Too many people have the mistaken notion that anyone can teach. They think that they could teach because they have seen other people teach. Yet, when looking at other professions and occupations, these same people understand that they can’t perform those jobs. They may have briefly seen the cockpit of an airplane, but they don’t assume they can fly it. They may have spent an hour in a courtroom but don’t believe that they can practice law. They certainly don’t think they are able to perform surgery.
Every day, teachers are making a significant difference. At any given moment, teachers are influencing children in positive and meaningful ways. Many societal problems exist, such as violence, drugs, broken homes, poverty, economic crises and a variety of other woes. Teachers struggle with the turmoil of society while trying to offset the negative influences outside of school. As they roll up their sleeves and take strides to improve the lives of their students, teachers are the real heroes.
Today’s teacher is more than a transmitter of knowledge; the demands of the profession are ever-increasing. Many parents and taxpayers have an expectation that a school system should be the do all and be all in their children’s lives. Some parents have a notion that they can drop off their child at the schoolhouse door, and behold, 12 years later, they will be able to pick up a perfect specimen of a human being — well-rounded, academically proficient, emotionally sound, physically fit and ready to meet the next phase of life.
But we know that teachers cannot do it alone.

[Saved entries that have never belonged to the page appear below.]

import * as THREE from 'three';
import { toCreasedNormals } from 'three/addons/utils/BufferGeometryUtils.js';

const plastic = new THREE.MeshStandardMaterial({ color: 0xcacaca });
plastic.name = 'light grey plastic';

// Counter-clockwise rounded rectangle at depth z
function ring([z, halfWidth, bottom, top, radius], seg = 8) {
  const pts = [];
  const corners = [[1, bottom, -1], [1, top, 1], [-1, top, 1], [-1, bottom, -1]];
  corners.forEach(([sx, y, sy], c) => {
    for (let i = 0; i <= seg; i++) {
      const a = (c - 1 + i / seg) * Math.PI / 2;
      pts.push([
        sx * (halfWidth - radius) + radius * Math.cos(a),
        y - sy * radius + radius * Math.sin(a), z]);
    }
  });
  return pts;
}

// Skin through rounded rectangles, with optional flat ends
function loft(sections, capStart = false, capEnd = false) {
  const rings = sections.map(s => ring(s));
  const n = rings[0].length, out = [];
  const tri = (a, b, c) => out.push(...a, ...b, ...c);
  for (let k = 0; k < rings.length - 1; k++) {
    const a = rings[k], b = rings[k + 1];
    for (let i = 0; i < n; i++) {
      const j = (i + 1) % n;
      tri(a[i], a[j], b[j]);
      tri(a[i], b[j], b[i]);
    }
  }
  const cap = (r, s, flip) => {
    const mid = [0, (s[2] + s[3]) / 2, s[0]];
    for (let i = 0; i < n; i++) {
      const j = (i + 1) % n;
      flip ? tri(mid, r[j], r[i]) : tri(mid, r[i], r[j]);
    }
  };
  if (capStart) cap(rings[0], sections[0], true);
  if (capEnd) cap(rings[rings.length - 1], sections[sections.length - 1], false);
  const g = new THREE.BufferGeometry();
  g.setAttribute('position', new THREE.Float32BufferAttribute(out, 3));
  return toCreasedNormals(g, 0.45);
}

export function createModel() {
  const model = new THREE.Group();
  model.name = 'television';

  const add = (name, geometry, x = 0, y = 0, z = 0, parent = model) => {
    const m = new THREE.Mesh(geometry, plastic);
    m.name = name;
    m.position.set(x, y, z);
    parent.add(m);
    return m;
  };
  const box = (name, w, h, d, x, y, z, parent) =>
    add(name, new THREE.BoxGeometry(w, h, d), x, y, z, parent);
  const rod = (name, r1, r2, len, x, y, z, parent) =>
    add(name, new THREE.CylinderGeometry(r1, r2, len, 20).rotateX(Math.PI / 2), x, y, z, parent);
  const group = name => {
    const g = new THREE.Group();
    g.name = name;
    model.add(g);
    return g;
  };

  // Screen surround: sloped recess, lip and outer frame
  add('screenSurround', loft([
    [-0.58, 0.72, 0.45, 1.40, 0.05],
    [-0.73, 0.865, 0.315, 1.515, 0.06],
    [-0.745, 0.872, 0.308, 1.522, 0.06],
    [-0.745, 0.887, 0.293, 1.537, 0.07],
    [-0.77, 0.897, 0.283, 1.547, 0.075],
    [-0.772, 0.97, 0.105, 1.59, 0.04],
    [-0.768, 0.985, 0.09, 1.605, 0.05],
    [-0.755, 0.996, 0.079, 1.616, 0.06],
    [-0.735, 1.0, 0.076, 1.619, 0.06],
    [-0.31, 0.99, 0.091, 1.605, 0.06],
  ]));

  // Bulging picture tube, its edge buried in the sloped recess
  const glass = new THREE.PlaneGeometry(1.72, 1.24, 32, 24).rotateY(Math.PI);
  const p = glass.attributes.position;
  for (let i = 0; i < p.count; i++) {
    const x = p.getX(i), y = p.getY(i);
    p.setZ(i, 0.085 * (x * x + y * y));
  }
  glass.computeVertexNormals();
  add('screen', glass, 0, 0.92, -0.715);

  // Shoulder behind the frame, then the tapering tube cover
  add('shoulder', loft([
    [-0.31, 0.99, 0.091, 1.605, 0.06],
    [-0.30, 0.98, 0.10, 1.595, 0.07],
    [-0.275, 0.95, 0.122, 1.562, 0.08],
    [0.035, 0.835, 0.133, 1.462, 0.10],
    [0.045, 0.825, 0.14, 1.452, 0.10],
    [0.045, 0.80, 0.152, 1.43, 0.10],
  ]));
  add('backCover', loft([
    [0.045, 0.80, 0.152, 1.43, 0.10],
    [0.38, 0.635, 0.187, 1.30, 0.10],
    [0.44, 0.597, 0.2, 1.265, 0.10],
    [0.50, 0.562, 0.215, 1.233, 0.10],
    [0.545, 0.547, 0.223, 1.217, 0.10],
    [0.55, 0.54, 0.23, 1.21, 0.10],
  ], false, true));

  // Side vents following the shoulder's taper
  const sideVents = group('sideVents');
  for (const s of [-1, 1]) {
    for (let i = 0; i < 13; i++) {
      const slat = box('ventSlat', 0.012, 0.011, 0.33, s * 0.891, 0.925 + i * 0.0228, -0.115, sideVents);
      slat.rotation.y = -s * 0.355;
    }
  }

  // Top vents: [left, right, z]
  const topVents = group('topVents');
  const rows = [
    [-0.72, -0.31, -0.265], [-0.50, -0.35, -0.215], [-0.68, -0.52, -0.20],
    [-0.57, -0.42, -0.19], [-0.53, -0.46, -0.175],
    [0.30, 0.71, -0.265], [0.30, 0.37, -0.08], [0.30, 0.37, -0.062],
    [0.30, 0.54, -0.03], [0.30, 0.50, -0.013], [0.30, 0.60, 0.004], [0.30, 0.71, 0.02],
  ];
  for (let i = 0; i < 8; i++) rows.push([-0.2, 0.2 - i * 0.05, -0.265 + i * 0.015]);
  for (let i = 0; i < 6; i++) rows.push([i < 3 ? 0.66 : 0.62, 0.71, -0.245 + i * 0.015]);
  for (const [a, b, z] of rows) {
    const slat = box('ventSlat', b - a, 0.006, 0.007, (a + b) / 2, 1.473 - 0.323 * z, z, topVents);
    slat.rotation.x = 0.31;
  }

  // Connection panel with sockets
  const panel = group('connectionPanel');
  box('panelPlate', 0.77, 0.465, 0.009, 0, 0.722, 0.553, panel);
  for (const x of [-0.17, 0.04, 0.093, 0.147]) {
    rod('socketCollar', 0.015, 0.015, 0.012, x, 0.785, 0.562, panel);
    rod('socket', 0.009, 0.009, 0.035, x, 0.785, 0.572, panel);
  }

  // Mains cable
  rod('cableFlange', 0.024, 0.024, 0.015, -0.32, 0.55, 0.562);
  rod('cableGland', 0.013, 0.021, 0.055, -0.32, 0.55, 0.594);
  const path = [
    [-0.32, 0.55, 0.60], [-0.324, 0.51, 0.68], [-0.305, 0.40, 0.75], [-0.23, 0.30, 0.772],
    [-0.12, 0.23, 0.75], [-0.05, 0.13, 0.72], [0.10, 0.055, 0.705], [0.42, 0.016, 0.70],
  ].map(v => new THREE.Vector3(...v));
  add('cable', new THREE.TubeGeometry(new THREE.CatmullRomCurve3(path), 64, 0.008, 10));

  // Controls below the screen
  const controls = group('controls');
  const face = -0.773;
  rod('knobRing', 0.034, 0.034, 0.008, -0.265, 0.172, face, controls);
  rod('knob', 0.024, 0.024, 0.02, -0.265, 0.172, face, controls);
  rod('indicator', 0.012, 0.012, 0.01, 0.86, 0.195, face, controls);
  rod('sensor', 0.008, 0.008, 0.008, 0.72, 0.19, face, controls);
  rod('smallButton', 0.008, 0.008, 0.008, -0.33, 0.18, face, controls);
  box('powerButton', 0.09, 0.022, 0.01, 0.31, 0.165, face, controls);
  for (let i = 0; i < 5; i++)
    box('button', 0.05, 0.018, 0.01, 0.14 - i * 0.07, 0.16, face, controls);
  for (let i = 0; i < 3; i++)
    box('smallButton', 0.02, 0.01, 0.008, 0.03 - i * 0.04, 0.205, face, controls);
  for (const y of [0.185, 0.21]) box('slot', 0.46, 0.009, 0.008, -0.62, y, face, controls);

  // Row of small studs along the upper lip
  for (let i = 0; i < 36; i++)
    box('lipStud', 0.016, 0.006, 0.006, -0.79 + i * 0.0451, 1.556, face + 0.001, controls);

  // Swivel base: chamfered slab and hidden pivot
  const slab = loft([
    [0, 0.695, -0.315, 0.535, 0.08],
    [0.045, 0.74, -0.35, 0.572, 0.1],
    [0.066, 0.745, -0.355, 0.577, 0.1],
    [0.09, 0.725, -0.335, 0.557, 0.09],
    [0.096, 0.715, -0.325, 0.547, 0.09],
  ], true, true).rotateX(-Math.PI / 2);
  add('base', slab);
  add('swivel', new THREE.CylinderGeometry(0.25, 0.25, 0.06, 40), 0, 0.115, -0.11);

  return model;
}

A sound, safe and secure home life is essential. An effort on the parent’s part to prepare the child for school is vital. And parental involvement that results in a partnership in the child’s development is necessary. When that doesn’t occur, then it’s easy to scapegoat the classroom teacher.
As the school year begins, our public schools welcome everyone. The individual classroom teacher is faced with dozens and dozens of human beings who come to school in varying degrees of ability, potential, maturity, motivation levels, and readiness to learn. Students arrive with a tremendous amount of baggage, with various health and nutrition factors, family issues, neighborhood influences and differing socioeconomic levels.
In today’s climate of high stakes testing, business leaders and politicians continue to demand better results with data driven assessments and test scores. It is important to realize that the classroom is not a factory floor where uniformity and precise precision can be molded into just one final finished product. Unlike the manufacturing arena, teachers don’t select the raw materials (students). All are welcome as teachers strive to meet and serve all levels and all kinds of students. Test results will always vary from low to high ranges because schools are dealing with human beings with varying degrees of potential. The school is not an assembly line that can mass-produce exact templates of finished products meeting the same exact predetermined standard.
Instead of bashing our teachers, we should be conveying recognition, accolades, tributes and positive acknowledgments. Teachers deserve a sincere thank-you for the tremendous benefits they provide society. And that’s why my all-time favorite bumper sticker offers a profound and important declaration: “If you can read this … thank a teacher!”
In our schools today, there are thousands of success stories waiting to be told and there’s a need to proclaim those successes proudly and boldly. Teachers should stand tall and be proud of their chosen profession. Critics should not judge them unfairly. Together, let’s become teacher advocates and show admiration for the inspiring and important life-changing work they do
Dr. Tom Staszewski, a former middle school teacher, lives in Erie with his wife, Linda. He recently retired after a 35-year career in higher education administration. He is the author of “Total Teaching: Your Passion Makes it Happen” His email is firstname.lastname@example.org